(Entries supplied)

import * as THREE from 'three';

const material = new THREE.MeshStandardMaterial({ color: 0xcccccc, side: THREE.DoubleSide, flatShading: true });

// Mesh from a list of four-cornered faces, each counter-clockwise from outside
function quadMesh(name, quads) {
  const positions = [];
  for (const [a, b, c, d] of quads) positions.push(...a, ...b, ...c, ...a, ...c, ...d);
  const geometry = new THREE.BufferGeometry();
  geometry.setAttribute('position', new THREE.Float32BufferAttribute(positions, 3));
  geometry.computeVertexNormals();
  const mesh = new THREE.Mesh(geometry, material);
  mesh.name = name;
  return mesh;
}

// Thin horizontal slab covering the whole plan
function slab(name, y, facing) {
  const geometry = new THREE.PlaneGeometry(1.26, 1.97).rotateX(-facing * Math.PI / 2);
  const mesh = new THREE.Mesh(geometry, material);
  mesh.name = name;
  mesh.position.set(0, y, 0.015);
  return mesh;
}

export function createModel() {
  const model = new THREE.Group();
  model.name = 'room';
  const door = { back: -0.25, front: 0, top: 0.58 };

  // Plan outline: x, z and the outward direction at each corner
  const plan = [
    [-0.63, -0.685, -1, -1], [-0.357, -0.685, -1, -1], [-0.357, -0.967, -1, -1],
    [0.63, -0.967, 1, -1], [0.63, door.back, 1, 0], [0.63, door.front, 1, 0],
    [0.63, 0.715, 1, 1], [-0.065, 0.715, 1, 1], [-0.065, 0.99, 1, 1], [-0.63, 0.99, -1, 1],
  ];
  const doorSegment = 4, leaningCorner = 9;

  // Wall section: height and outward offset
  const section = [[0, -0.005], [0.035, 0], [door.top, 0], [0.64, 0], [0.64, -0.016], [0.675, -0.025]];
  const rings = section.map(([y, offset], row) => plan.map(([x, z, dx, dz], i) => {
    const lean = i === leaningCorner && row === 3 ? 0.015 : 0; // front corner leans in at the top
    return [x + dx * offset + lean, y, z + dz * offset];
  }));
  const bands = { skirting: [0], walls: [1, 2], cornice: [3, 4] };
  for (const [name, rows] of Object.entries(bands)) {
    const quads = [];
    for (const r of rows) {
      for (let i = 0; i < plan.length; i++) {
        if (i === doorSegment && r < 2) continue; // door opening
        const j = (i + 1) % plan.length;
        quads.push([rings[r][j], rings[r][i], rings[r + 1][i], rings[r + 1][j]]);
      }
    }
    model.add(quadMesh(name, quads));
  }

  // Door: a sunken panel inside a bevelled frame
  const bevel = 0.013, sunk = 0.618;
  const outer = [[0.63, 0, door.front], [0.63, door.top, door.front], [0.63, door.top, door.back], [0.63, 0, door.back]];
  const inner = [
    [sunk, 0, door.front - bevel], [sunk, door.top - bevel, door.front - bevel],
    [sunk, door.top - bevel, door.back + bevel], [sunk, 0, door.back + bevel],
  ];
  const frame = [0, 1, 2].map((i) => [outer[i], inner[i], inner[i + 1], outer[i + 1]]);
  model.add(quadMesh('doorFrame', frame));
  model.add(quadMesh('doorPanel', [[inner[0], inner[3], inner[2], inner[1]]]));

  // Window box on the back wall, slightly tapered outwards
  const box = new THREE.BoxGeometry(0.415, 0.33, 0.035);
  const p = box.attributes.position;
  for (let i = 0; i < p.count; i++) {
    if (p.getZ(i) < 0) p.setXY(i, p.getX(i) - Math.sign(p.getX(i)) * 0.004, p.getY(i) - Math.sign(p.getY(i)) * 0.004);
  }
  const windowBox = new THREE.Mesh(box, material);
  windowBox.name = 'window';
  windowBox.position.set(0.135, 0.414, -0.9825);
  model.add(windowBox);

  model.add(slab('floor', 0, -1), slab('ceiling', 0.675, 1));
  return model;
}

(End Entries supplied)

Task directions: Only the lines from the beginning of the listing through the line containing "const geometry = new THREE.BufferGeometry();" are wanted, each restated word for word.

Task response:
import * as THREE from 'three';

const material = new THREE.MeshStandardMaterial({ color: 0xcccccc, side: THREE.DoubleSide, flatShading: true });

// Mesh from a list of four-cornered faces, each counter-clockwise from outside
function quadMesh(name, quads) {
  const positions = [];
  for (const [a, b, c, d] of quads) positions.push(...a, ...b, ...c, ...a, ...c, ...d);
  const geometry = new THREE.BufferGeometry();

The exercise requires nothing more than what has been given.